# [WORK REQUIRED]
Line by line, copy the entries exactly, excluding the pictures.

=== GIVEN DATA ===

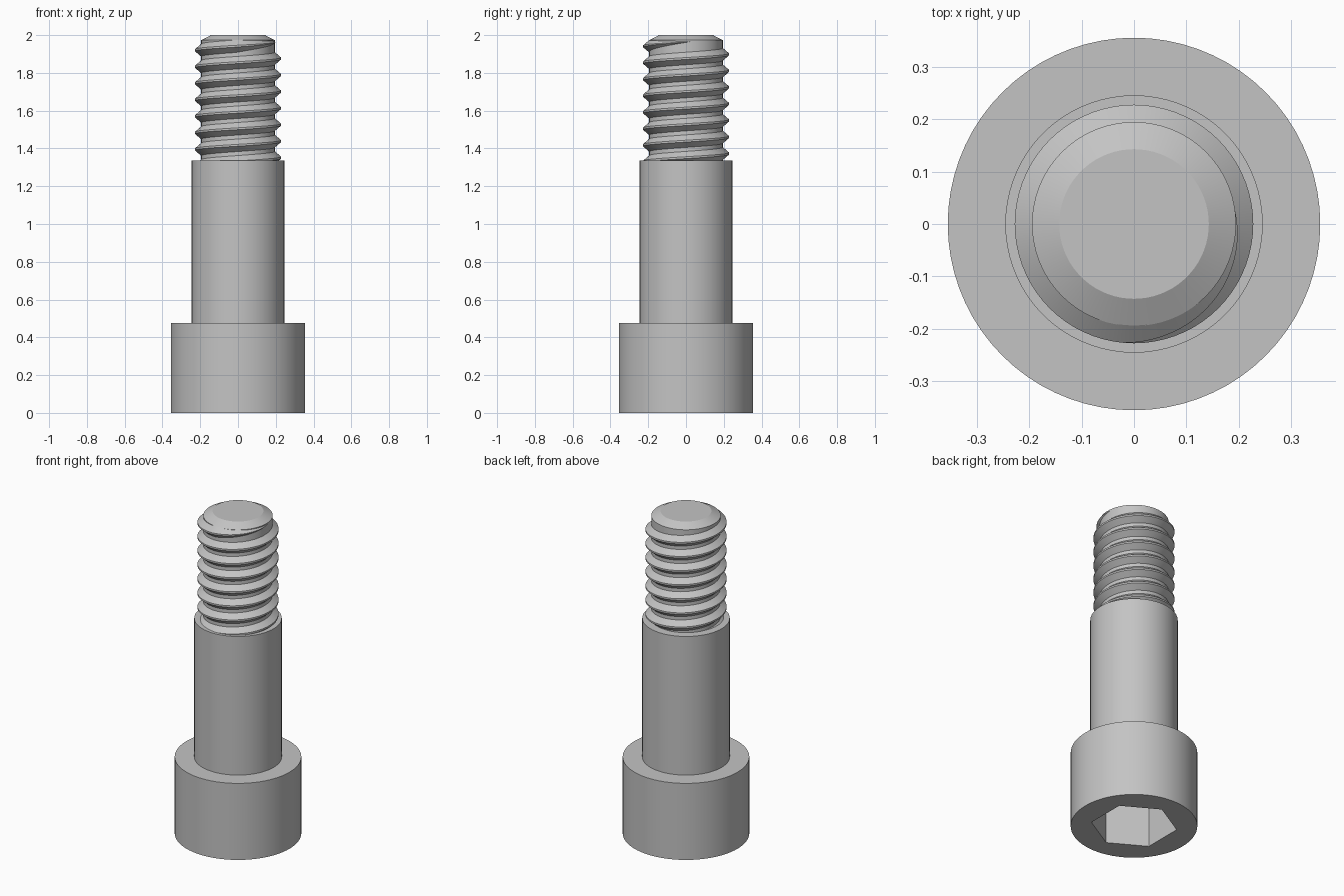
import bpy, bmesh
from math import sin, cos, pi, radians

SEG = 72
HEAD_R, SHANK_R, CORE_R, CREST_R = 0.356, 0.246, 0.195, 0.228
HEAD_Z, SHANK_Z, TOP_Z = 0.475, 1.335, 2.0
HEX_R, HEX_DEPTH = 0.243, 0.28
PITCH = 0.0875

cube = bpy.data.objects.get("Cube")
if cube:
    bpy.data.objects.remove(cube, do_unlink=True)

steel = bpy.data.materials.new("grey steel")
steel.use_nodes = True
steel.diffuse_color = (0.55, 0.55, 0.55, 1)
bsdf = next(n for n in steel.node_tree.nodes if n.type == 'BSDF_PRINCIPLED')
bsdf.inputs["Base Color"].default_value = steel.diffuse_color


def ring(bm, r, z, n, offset=0.0):
    return [bm.verts.new((r * cos(offset + 2 * pi * i / n),
                          r * sin(offset + 2 * pi * i / n), z)) for i in range(n)]


def join(bm, a, b):
    n = len(a)
    for i in range(n):
        j = (i + 1) % n
        bm.faces.new((a[i], a[j], b[j], b[i]))


def lathe(bm, profile, n=SEG, offset=0.0):
    """Revolve (radius, height) points and return the rings."""
    rings = [ring(bm, r, z, n, offset) for r, z in profile]
    for a, b in zip(rings, rings[1:]):
        join(bm, a, b)
    return rings


def finish(bm, name):
    mesh = bpy.data.meshes.new(name)
    bm.to_mesh(mesh)
    bm.free()
    mesh.materials.append(steel)
    obj = bpy.data.objects.new(name, mesh)
    bpy.context.collection.objects.link(obj)
    bpy.ops.object.select_all(action='DESELECT')
    obj.select_set(True)
    bpy.context.view_layer.objects.active = obj
    bpy.ops.object.shade_smooth_by_angle(angle=radians(25))


# Head with a hexagonal socket in its underside
bm = bmesh.new()
rim = lathe(bm, [(HEAD_R, 0), (HEAD_R, HEAD_Z), (SHANK_R, HEAD_Z)])[0]
floor, mouth = lathe(bm, [(HEX_R, HEX_DEPTH), (HEX_R, 0)], 6, radians(30))
bm.faces.new(floor[::-1])
step = SEG // 6
for k in range(6):
    for i in range(k * step, (k + 1) * step):
        bm.faces.new((mouth[k], rim[(i + 1) % SEG], rim[i]))
    bm.faces.new((mouth[k], mouth[(k + 1) % 6], rim[(k + 1) * step % SEG]))
finish(bm, "socket_head")

# Plain shoulder
bm = bmesh.new()
lathe(bm, [(SHANK_R, HEAD_Z), (SHANK_R, SHANK_Z), (CORE_R, SHANK_Z)])
finish(bm, "shoulder")

# Thread core with a chamfered tip
bm = bmesh.new()
tip = lathe(bm, [(CORE_R, SHANK_Z), (CORE_R, 1.973), (0.143, TOP_Z)])[-1]
bm.faces.new(tip)
finish(bm, "thread_core")

# Right-handed helical ridge, starting inside the shoulder and fading out at the tip
bm = bmesh.new()
root_r, half_root, half_crest = CORE_R - 0.001, 0.034, 0.005
end, fade = radians(370), radians(105)
count = int((1.97 - 1.30) / PITCH * SEG)
previous = None
for s in range(count + 1):
    t = end - (count - s) * 2 * pi / SEG
    z = 1.92 + PITCH * (t - pi) / (2 * pi)
    k = max(0.02, min(1, (end - t) / fade))
    crest = root_r + (CREST_R - root_r) * k
    section = [bm.verts.new((r * cos(t), r * sin(t), z + dz * k)) for r, dz in
               ((root_r, -half_root), (crest, -half_crest),
                (crest, half_crest), (root_r, half_root))]
    if previous:
        for i in range(3):
            bm.faces.new((previous[i], section[i], section[i + 1], previous[i + 1]))
    previous = section
finish(bm, "thread_ridge")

===

# [TASK RESULT]
import bpy, bmesh
from math import sin, cos, pi, radians

SEG = 72
HEAD_R, SHANK_R, CORE_R, CREST_R = 0.356, 0.246, 0.195, 0.228
HEAD_Z, SHANK_Z, TOP_Z = 0.475, 1.335, 2.0
HEX_R, HEX_DEPTH = 0.243, 0.28
PITCH = 0.0875

cube = bpy.data.objects.get("Cube")
if cube:
    bpy.data.objects.remove(cube, do_unlink=True)

steel = bpy.data.materials.new("grey steel")
steel.use_nodes = True
steel.diffuse_color = (0.55, 0.55, 0.55, 1)
bsdf = next(n for n in steel.node_tree.nodes if n.type == 'BSDF_PRINCIPLED')
bsdf.inputs["Base Color"].default_value = steel.diffuse_color


def ring(bm, r, z, n, offset=0.0):
    return [bm.verts.new((r * cos(offset + 2 * pi * i / n),
                          r * sin(offset + 2 * pi * i / n), z)) for i in range(n)]


def join(bm, a, b):
    n = len(a)
    for i in range(n):
        j = (i + 1) % n
        bm.faces.new((a[i], a[j], b[j], b[i]))


def lathe(bm, profile, n=SEG, offset=0.0):
    """Revolve (radius, height) points and return the rings."""
    rings = [ring(bm, r, z, n, offset) for r, z in profile]
    for a, b in zip(rings, rings[1:]):
        join(bm, a, b)
    return rings


def finish(bm, name):
    mesh = bpy.data.meshes.new(name)
    bm.to_mesh(mesh)
    bm.free()
    mesh.materials.append(steel)
    obj = bpy.data.objects.new(name, mesh)
    bpy.context.collection.objects.link(obj)
    bpy.ops.object.select_all(action='DESELECT')
    obj.select_set(True)
    bpy.context.view_layer.objects.active = obj
    bpy.ops.object.shade_smooth_by_angle(angle=radians(25))


# Head with a hexagonal socket in its underside
bm = bmesh.new()
rim = lathe(bm, [(HEAD_R, 0), (HEAD_R, HEAD_Z), (SHANK_R, HEAD_Z)])[0]
floor, mouth = lathe(bm, [(HEX_R, HEX_DEPTH), (HEX_R, 0)], 6, radians(30))
bm.faces.new(floor[::-1])
step = SEG // 6
for k in range(6):
    for i in range(k * step, (k + 1) * step):
        bm.faces.new((mouth[k], rim[(i + 1) % SEG], rim[i]))
    bm.faces.new((mouth[k], mouth[(k + 1) % 6], rim[(k + 1) * step % SEG]))
finish(bm, "socket_head")

# Plain shoulder
bm = bmesh.new()
lathe(bm, [(SHANK_R, HEAD_Z), (SHANK_R, SHANK_Z), (CORE_R, SHANK_Z)])
finish(bm, "shoulder")

# Thread core with a chamfered tip
bm = bmesh.new()
tip = lathe(bm, [(CORE_R, SHANK_Z), (CORE_R, 1.973), (0.143, TOP_Z)])[-1]
bm.faces.new(tip)
finish(bm, "thread_core")

# Right-handed helical ridge, starting inside the shoulder and fading out at the tip
bm = bmesh.new()
root_r, half_root, half_crest = CORE_R - 0.001, 0.034, 0.005
end, fade = radians(370), radians(105)
count = int((1.97 - 1.30) / PITCH * SEG)
previous = None
for s in range(count + 1):
    t = end - (count - s) * 2 * pi / SEG
    z = 1.92 + PITCH * (t - pi) / (2 * pi)
    k = max(0.02, min(1, (end - t) / fade))
    crest = root_r + (CREST_R - root_r) * k
    section = [bm.verts.new((r * cos(t), r * sin(t), z + dz * k)) for r, dz in
               ((root_r, -half_root), (crest, -half_crest),
                (crest, half_crest), (root_r, half_root))]
    if previous:
        for i in range(3):
            bm.faces.new((previous[i], section[i], section[i + 1], previous[i + 1]))
    previous = section
finish(bm, "thread_ridge")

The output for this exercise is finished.